In March, we wrote about the case of an over sixty-year-old disabled white undocumented migrant whose residence permit had been rejected by the Finnish Immigration Service (Migri) because she wanted to live with her daughter and grandchildren.
Finland’s strict immigration policy is that it doesn’t recognize grandparents as part of the nuclear family.
A few years ago, there were two high-profile cases in the Finnish media involving grandmothers. Migri had tried to deport unsuccessfully three times a Russian citizen, Irina Antonova, who had suffered a stroke in Finland while visiting her daughter. Egyptian grandmother Eveline Fadayel was granted a residence permit after a lengthy battle with Migri officials.
In spring, when I spoke to Sheryl* the first time, she had overstayed her visit to Finland and had become an undocumented migrant. Her future in Finland was left to chance until two policemen “barged” in her home this month.
She then messaged me.
After the police visited her home, Migri gave Sheryl a month to leave the country. Her passport was confiscated and Migri will only return it after she has purchased a plane ticket. She said that she has no will to leave her daughter and family behind or the money yet to buy the plane ticket.
Sheryl said that in North America she has no home and will t

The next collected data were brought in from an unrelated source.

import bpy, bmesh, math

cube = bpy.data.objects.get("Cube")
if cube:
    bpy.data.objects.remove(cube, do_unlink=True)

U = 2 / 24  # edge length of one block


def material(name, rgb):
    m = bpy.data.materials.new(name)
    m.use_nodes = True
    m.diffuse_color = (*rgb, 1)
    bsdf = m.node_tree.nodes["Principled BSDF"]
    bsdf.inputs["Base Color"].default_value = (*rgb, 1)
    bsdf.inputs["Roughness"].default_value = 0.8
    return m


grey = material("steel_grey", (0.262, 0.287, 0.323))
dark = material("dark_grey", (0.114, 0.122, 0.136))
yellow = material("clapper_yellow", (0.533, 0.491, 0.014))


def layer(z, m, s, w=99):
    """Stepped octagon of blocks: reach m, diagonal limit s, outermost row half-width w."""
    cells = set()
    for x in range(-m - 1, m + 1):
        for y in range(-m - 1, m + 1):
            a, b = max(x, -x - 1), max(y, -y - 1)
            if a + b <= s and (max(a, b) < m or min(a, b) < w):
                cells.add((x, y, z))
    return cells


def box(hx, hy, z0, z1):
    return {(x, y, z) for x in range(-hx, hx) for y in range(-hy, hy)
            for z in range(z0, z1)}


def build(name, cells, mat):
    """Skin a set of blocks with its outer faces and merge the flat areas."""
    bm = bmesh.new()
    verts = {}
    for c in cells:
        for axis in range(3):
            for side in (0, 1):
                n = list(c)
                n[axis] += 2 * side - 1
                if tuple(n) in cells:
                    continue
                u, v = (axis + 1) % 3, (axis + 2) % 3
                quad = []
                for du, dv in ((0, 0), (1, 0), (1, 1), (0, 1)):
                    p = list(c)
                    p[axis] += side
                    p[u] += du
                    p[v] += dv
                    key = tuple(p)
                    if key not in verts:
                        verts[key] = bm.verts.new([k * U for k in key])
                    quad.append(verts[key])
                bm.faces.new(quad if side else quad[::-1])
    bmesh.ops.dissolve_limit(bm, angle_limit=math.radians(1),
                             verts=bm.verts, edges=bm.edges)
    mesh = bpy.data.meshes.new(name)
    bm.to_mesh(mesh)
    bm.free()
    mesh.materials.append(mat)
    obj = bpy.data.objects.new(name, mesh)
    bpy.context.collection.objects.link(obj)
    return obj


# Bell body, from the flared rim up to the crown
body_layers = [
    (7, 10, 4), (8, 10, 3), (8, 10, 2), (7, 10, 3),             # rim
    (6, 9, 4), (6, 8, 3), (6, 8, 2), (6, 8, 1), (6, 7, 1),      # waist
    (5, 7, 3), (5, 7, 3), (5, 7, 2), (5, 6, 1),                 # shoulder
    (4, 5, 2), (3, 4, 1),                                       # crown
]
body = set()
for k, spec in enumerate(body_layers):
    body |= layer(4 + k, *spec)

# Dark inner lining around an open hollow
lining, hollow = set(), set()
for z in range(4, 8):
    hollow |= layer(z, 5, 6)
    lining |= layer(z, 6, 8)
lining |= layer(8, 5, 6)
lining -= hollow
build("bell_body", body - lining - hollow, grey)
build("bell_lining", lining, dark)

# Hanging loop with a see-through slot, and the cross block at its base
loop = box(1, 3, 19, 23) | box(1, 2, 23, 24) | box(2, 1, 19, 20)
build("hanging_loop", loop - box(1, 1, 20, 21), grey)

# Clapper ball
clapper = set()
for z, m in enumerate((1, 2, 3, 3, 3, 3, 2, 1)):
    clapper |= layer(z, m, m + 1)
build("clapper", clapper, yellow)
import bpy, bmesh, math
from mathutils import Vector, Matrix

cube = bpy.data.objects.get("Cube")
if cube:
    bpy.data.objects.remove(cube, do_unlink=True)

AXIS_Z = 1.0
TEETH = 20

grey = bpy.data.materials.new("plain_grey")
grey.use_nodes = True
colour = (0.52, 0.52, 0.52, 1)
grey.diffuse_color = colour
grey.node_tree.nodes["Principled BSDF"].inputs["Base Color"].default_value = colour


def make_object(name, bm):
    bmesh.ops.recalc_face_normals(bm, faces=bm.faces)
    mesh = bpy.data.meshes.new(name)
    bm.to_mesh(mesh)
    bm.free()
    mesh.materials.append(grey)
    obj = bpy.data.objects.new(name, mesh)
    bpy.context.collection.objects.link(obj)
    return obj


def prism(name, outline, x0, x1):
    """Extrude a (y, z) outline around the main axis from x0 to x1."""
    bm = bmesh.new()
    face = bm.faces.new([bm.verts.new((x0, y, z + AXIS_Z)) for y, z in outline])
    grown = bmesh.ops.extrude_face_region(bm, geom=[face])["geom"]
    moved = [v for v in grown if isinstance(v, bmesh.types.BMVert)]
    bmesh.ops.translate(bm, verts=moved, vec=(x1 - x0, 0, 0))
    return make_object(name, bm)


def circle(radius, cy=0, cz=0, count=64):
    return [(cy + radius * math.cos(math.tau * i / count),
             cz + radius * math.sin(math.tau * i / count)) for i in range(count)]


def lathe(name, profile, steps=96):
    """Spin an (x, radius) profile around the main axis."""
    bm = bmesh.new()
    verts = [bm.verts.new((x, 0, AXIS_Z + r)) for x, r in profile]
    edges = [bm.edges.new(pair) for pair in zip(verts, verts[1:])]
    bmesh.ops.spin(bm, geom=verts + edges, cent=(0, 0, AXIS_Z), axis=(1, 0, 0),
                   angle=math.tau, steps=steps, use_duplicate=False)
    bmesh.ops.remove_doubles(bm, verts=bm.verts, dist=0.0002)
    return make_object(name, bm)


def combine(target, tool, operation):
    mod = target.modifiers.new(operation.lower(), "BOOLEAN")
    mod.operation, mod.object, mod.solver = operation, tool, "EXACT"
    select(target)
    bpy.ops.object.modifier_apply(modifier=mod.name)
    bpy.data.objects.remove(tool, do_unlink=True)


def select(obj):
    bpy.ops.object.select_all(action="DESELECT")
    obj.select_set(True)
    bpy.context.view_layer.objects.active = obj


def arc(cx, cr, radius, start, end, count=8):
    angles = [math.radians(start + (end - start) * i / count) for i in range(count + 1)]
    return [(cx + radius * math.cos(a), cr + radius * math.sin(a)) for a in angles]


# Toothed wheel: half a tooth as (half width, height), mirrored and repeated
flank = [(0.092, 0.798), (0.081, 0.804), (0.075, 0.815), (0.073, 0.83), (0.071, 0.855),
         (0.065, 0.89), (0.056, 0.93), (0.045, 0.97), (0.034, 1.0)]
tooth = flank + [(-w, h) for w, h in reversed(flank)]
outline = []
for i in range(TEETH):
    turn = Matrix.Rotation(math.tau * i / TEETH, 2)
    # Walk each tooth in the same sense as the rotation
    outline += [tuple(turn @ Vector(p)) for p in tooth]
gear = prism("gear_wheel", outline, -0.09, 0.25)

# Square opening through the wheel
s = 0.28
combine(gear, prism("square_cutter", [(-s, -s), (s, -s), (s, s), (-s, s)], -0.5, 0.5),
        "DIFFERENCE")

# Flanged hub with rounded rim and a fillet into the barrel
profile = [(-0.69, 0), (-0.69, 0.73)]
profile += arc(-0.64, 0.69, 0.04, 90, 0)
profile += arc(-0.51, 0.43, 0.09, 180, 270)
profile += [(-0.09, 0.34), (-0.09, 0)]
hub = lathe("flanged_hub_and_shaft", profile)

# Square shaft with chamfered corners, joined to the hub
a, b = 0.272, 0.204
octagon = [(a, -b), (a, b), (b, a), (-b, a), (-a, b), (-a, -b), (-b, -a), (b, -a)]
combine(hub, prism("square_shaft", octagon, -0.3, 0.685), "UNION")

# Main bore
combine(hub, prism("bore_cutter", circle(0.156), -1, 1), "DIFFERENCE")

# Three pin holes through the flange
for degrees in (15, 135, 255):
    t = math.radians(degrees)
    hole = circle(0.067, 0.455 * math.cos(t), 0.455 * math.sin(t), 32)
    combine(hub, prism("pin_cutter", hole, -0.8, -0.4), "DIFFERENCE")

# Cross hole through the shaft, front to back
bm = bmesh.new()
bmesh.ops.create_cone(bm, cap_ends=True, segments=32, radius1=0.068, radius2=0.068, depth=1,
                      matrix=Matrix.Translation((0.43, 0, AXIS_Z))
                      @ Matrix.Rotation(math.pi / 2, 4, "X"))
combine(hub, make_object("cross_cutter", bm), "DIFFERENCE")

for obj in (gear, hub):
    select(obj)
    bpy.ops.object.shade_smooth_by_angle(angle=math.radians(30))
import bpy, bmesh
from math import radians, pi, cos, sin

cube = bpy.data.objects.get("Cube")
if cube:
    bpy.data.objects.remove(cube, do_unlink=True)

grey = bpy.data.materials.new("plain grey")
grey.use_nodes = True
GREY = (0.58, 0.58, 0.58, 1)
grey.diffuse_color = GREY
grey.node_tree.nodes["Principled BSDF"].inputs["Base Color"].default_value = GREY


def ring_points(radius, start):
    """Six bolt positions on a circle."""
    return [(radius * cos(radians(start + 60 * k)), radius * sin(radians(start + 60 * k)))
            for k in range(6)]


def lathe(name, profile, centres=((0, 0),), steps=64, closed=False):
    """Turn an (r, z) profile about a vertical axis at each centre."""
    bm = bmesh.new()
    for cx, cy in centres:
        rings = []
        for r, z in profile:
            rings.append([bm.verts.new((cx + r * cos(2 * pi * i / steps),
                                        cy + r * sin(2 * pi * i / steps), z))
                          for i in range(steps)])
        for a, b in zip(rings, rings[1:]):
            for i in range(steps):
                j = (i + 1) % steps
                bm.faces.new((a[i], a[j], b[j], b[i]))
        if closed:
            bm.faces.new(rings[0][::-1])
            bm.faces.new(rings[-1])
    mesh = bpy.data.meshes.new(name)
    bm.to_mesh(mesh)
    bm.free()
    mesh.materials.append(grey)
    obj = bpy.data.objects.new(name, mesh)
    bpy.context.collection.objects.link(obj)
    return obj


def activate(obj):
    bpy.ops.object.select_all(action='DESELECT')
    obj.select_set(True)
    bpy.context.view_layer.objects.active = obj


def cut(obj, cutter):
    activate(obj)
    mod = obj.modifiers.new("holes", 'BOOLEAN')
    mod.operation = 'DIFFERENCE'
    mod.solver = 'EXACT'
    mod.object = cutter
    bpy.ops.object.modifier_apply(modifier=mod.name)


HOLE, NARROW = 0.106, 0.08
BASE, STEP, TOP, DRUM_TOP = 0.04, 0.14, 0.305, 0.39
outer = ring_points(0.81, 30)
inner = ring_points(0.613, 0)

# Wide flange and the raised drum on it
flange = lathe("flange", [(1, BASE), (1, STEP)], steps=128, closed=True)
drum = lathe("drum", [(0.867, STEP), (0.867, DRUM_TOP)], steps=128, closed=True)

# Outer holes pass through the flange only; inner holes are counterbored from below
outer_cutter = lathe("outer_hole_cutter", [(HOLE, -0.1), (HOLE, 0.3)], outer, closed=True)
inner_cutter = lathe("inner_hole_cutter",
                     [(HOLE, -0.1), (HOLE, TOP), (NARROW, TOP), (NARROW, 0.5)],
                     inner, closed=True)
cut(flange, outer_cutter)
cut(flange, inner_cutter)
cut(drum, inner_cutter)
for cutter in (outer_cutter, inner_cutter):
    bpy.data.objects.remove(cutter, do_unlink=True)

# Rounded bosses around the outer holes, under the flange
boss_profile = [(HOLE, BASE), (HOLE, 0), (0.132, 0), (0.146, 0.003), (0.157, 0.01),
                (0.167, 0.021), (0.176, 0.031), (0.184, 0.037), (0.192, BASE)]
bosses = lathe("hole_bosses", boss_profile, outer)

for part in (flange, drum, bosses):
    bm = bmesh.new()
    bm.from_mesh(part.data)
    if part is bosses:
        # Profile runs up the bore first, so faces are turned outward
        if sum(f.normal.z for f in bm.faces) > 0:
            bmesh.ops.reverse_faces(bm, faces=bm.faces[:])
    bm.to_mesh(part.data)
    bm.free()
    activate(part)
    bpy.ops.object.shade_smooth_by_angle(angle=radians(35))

“We are all very upset by what happened,” she said. “I haven’t broken the news to my three grandchildren, who are 3, 5, and 6 years old. I know the news will make them cry.”
Sheryl blames Finland’s “inhumane” immigration policy for separating families.
“My daughter and her children are the only family I have,” she said. “Why can’t I stay if I’m not a drain on the system?”
*The real name of the person was changed and she spoke on condition of anonymity.